Think about the big picture. Just don't scissor some small fun fact out of the lecture and expect to receive credit. In the future, a question like this will not receive credit:
"What did Spain get back from England after the Seven Years' War?"
"Where did the free press first emerge?"

Why not? Because these aren't analytical questions. Your lecture question requires you to think about the greater meanings in the material. Here are a few examples of actual student questions that I received over the last four classes. Not all of them are perfectly correct with regard to grammar, and all are not completely clear in their meaning - I would edit these before I used them on a test for both content and clarity. Yet, these questions come close to the spirit of the assignment:

"What was Nathaniel Bacon's issue with Gov. Berkeley? How did Bacon's rebellion contribute to the expansion of slavery in North America?" (Actually, the second half of this question is sufficiently analytical. On a test I would expect some elaboration of how the conflict came to be, including a description of the background and aspirations of the rebels, and the reasoning behind the move toward African slavery in the Chesapeake.)

"In what ways did mercantilism change the dynamic of European countries and ultimately aid in the starting of the Seven Years' War?" (I would edit this, but it contains analysis as it invites the respondent to draw connections between mercantilism, colonialism, and global conflict.)

"How did the commodification of the world in the end of the 15th Century influence the trade, economic, and social standings in Europe, Asia, and Africa." (This actually has grammatical errors that cloud the question's meaning.
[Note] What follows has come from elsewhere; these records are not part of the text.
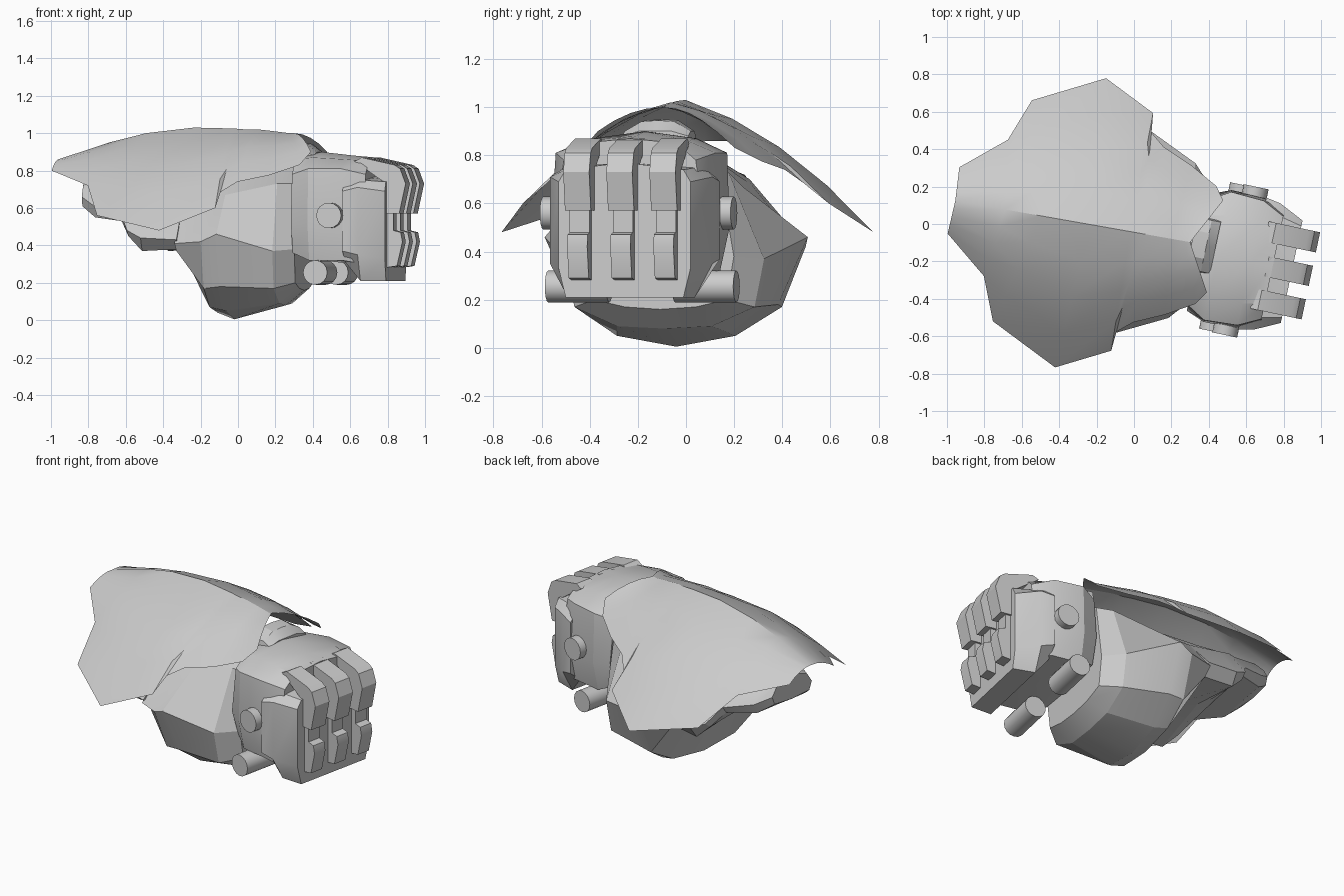
import bpy, bmesh
from math import radians
from mathutils import Vector, Matrix

cube = bpy.data.objects.get("Cube")
if cube:
    bpy.data.objects.remove(cube, do_unlink=True)

GREY = (0.6, 0.6, 0.6, 1)
grey = bpy.data.materials.new("plain grey")
grey.use_nodes = True
grey.diffuse_color = GREY
grey.node_tree.nodes["Principled BSDF"].inputs["Base Color"].default_value = GREY

# The body and the head each have their own slightly turned frame
BODY = Matrix.Translation((0, -0.044, 0)) @ Matrix.Rotation(radians(-10), 4, "Z")
HEAD = Matrix.Translation((0.3, -0.14, 0)) @ Matrix.Rotation(radians(-12), 4, "Z")


def finish(name, bm, frame, angle=25):
    bmesh.ops.recalc_face_normals(bm, faces=bm.faces)
    mesh = bpy.data.meshes.new(name)
    bm.to_mesh(mesh)
    bm.free()
    mesh.materials.append(grey)
    mesh.shade_smooth()
    mesh.set_sharp_from_angle(angle=radians(angle))
    obj = bpy.data.objects.new(name, mesh)
    obj.matrix_world = frame
    bpy.context.collection.objects.link(obj)
    return obj


def bridge(bm, rings, closed):
    for a, b in zip(rings, rings[1:]):
        n = len(a)
        for i in range(n if closed else n - 1):
            j = (i + 1) % n
            bm.faces.new((a[i], a[j], b[j], b[i]))


def loft(name, stations, frame, angle=25):
    """Closed mirrored loft; each half section runs from top centre to bottom centre."""
    bm = bmesh.new()
    rings = []
    for u, half in stations:
        full = half + [(-v, z) for v, z in reversed(half[1:-1])]
        rings.append([bm.verts.new((u, v, z)) for v, z in full])
    bridge(bm, rings, True)
    bm.faces.new(rings[0])
    bm.faces.new(rings[-1])
    return finish(name, bm, frame, angle)


def extrude_profile(name, profile, centre, width, frame):
    """Side profile given as (forward, height), extruded sideways."""
    bm = bmesh.new()
    sides = [[bm.verts.new((p, centre + s * width / 2, z)) for p, z in profile] for s in (-1, 1)]
    bridge(bm, sides, True)
    for ring in sides:
        bm.faces.new(ring)
    return finish(name, bm, frame)


def cross_cylinder(name, p, z, radius, start, end, segments=16):
    bm = bmesh.new()
    place = Matrix.Translation((p, (start + end) / 2, z)) @ Matrix.Rotation(radians(90), 4, "X")
    bmesh.ops.create_cone(bm, cap_ends=True, segments=segments, radius1=radius, radius2=radius,
                          depth=abs(end - start), matrix=place)
    return finish(name, bm, HEAD, 40)


# Thin ridged shell: ridge point to outer edge, bulged between, then mirrored
ribs = [
    ((-.97, .86), (-.98, .18, .80)),
    ((-.70, .95), (-.75, .37, .72)),
    ((-.50, 1.0), (-.66, .60, .56)),
    ((-.24, 1.03), (-.29, .785, .48)),
    ((-.02, 1.025), (-.01, .645, .60)),
    ((.04, 1.02), (0, .54, .685)),
    ((.11, 1.02), (.08, .475, .74)),
    ((.20, 1.01), (.24, .405, .775)),
    ((.28, 1.0), (.39, .32, .83)),
    ((.305, 1.0), (.44, .25, .90)),
]
bm = bmesh.new()
STEPS = 4
rows = []
for (u, z), edge in ribs:
    ridge, edge = Vector((u, 0, z)), Vector(edge)
    row = []
    for i in range(-STEPS, STEPS + 1):
        t = abs(i) / STEPS
        p = ridge.lerp(edge, t)
        p.z += 0.4 * edge.y * t * (1 - t)
        if i < 0:
            p.y = -p.y
        row.append(bm.verts.new(p))
    rows.append(row)
bridge(bm, rows, False)
finish("ridged_shell", bm, BODY)

# Lower body with a keel, pointed side edges and a sloped front panel
loft("lower_body", [
    (-.26, [(0, .85), (.25, .66), (.48, .41), (.42, .37), (.2, .35), (0, .34)]),
    (-.11, [(0, .85), (.28, .65), (.53, .42), (.43, .17), (.25, .07), (0, .04)]),
    (-.02, [(0, .86), (.28, .67), (.555, .46), (.43, .18), (.25, .05), (0, .005)]),
    (.26, [(0, .86), (.27, .73), (.42, .37), (.38, .17), (.2, .09), (0, .08)]),
    (.36, [(0, .84), (.25, .73), (.31, .38), (.28, .2), (.15, .17), (0, .16)]),
], BODY, 18)

# Thin rear lip that widens into two side lobes
loft("rear_collar", [
    (-.82, [(0, .76), (.12, .72), (.16, .66), (.14, .61), (0, .6)]),
    (-.74, [(0, .78), (.16, .72), (.23, .61), (.2, .55), (0, .55)]),
    (-.58, [(0, .83), (.2, .7), (.32, .57), (.29, .53), (0, .53)]),
    (-.53, [(0, .83), (.22, .7), (.41, .48), (.37, .45), (0, .5)]),
    (-.45, [(0, .84), (.24, .68), (.45, .44), (.4, .37), (0, .45)]),
    (-.25, [(0, .85), (.25, .66), (.48, .43), (.4, .38), (0, .38)]),
], BODY)

# Head core and the plate set in the shell's front notch
loft("head_core", [
    (.05, [(0, .88), (.2, .86), (.29, .78), (.32, .52), (.27, .36), (0, .35)]),
    (.15, [(0, .9), (.22, .87), (.35, .81), (.36, .5), (.32, .32), (0, .32)]),
    (.33, [(0, .88), (.22, .86), (.34, .81), (.36, .5), (.32, .32), (0, .3)]),
    (.45, [(0, .87), (.2, .85), (.28, .78), (.32, .5), (.3, .3), (0, .28)]),
], HEAD)
loft("brow_plate", [
    (0, [(0, .95), (.07, .945), (.14, .9), (.15, .85), (0, .85)]),
    (.08, [(0, .945), (.07, .94), (.14, .9), (.15, .85), (0, .85)]),
    (.13, [(0, .9), (.07, .9), (.14, .88), (.15, .85), (0, .85)]),
], HEAD @ Matrix.Translation((0, .04, 0)))

# Face block
loft("face_block", [
    (.34, [(0, .78), (.29, .76), (.36, .69), (.36, .37), (.28, .31), (0, .31)]),
    (.42, [(0, .77), (.28, .75), (.345, .71), (.345, .35), (.27, .21), (0, .21)]),
    (.555, [(0, .77), (.25, .74), (.28, .69), (.28, .33), (.25, .21), (0, .21)]),
], HEAD)

# Three two-piece ribs down the face
upper = [(.38, .85), (.42, .87), (.60, .83), (.63, .81), (.66, .73), (.625, .57), (.55, .57), (.54, .74)]
lower = [(.54, .58), (.59, .58), (.59, .48), (.63, .47), (.64, .42), (.61, .29), (.54, .28)]
for side, q in (("right", -.183), ("middle", 0), ("left", .183)):
    extrude_profile(side + "_upper_rib", upper, q, .11, HEAD)
    extrude_profile(side + "_lower_rib", lower, q, .085, HEAD)

# Side discs and the cross cylinders under the jaw
for side, s in (("right", -1), ("left", 1)):
    cross_cylinder(side + "_side_disc", .275, .56, .068, s * .3, s * .405)
    cross_cylinder(side + "_jaw_cylinder", .2, .255, .066, s * .14, s * .4)
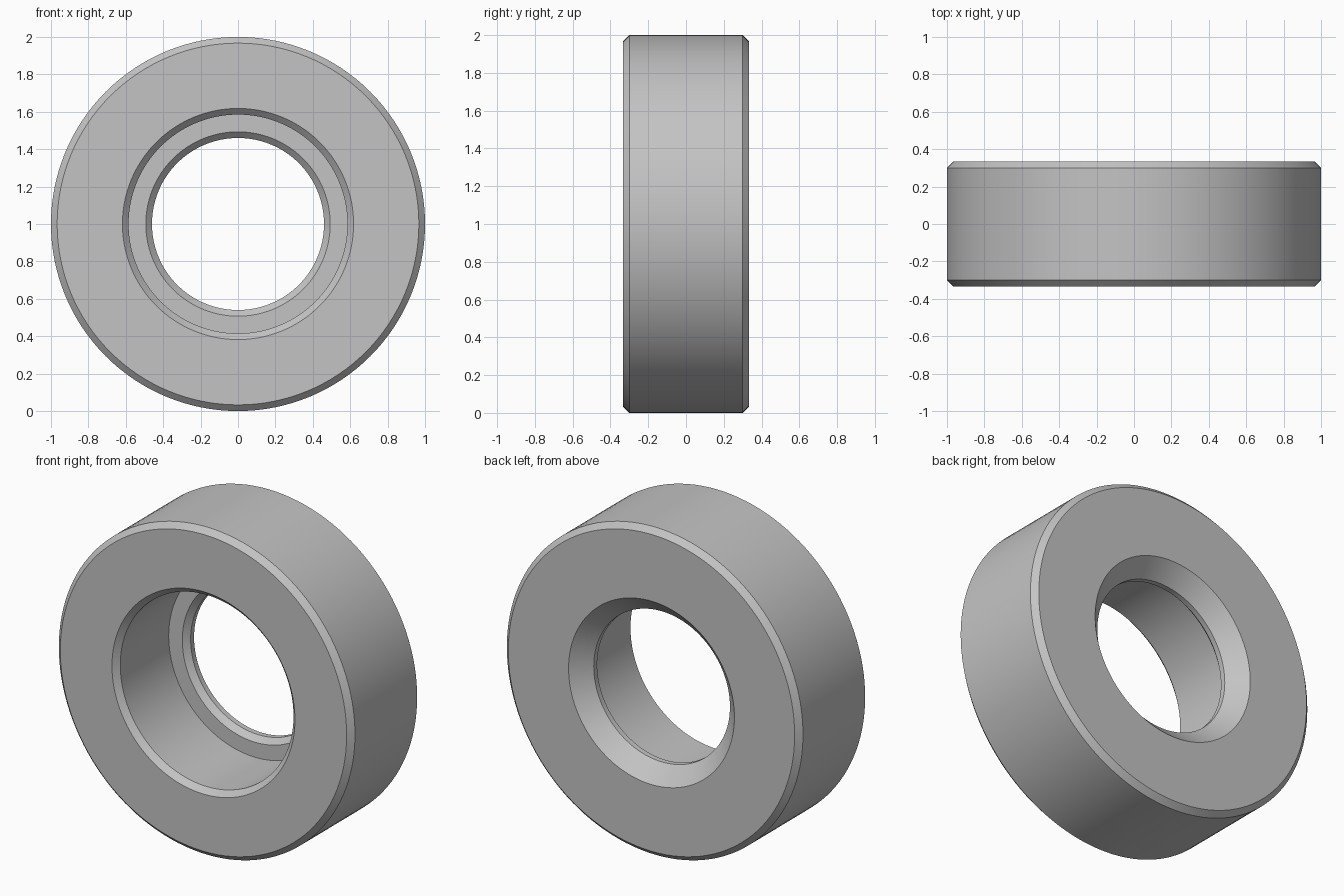
import bpy, bmesh, math
from mathutils import Vector, Matrix

cube = bpy.data.objects.get("Cube")
if cube:
    bpy.data.objects.remove(cube)

SEGMENTS = 128
HALF = 0.333      # half the width of the ring
CH = 0.033        # chamfer size

# Closed cross-section as (radius, y)
profile = [
    (1 - CH, -HALF), (1, -HALF + CH),            # front outer chamfer
    (1, HALF - CH), (1 - CH, HALF),              # back outer chamfer
    (0.56, HALF), (0.46, HALF - 0.1),            # back countersink
    (0.46, 0.2), (0.46 + CH, 0.2 - CH),          # narrow lip and its chamfer
    (0.585, 0.2 - CH), (0.585, -HALF + CH),      # shoulder and wide bore
    (0.585 + CH, -HALF),                         # front bore chamfer
]

# Revolve the cross-section around the y axis
bm = bmesh.new()
rings = []
for i in range(SEGMENTS):
    turn = Matrix.Rotation(math.tau * i / SEGMENTS, 3, 'Y')
    rings.append([bm.verts.new(turn @ Vector((r, y, 0))) for r, y in profile])
for i, ring in enumerate(rings):
    following = rings[(i + 1) % SEGMENTS]
    for j in range(len(profile)):
        k = (j + 1) % len(profile)
        bm.faces.new((ring[j], ring[k], following[k], following[j]))
bmesh.ops.recalc_face_normals(bm, faces=bm.faces)

mesh = bpy.data.meshes.new("bushing_ring")
bm.to_mesh(mesh)
bm.free()
ring_obj = bpy.data.objects.new("bushing_ring", mesh)
ring_obj.location.z = 1
bpy.context.collection.objects.link(ring_obj)

# Plain grey metal
grey = bpy.data.materials.new("light_grey")
grey.use_nodes = True
colour = (0.55, 0.55, 0.55, 1)
grey.diffuse_color = colour
grey.node_tree.nodes["Principled BSDF"].inputs["Base Color"].default_value = colour
mesh.materials.append(grey)

# Smooth walls with crisp chamfer edges
bpy.ops.object.select_all(action='DESELECT')
ring_obj.select_set(True)
bpy.context.view_layer.objects.active = ring_obj
bpy.ops.object.shade_smooth_by_angle(angle=math.radians(30))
But the underlying question is an important one. If we rephrase it, we come closer to an invitation to a discussion on global commodity. We could even narrow it down. How about this: "How did the commodification of human beings alter the social standing of the poorer classes in Europe and Africa (not so much Asia) at the end of the 15th Century?")

"What did Carl Linneaeus's 'Great Chain of Being' teach? What effect did it have one Europe's worldview and foreign relations?" (Again, this question beckons us to think deeply about the connections between scientific classification, emerging ideas of race, and how these ideas translate into governmental policy in Europe. I might word it differently, but this question shows me that the student is making connections in the material.)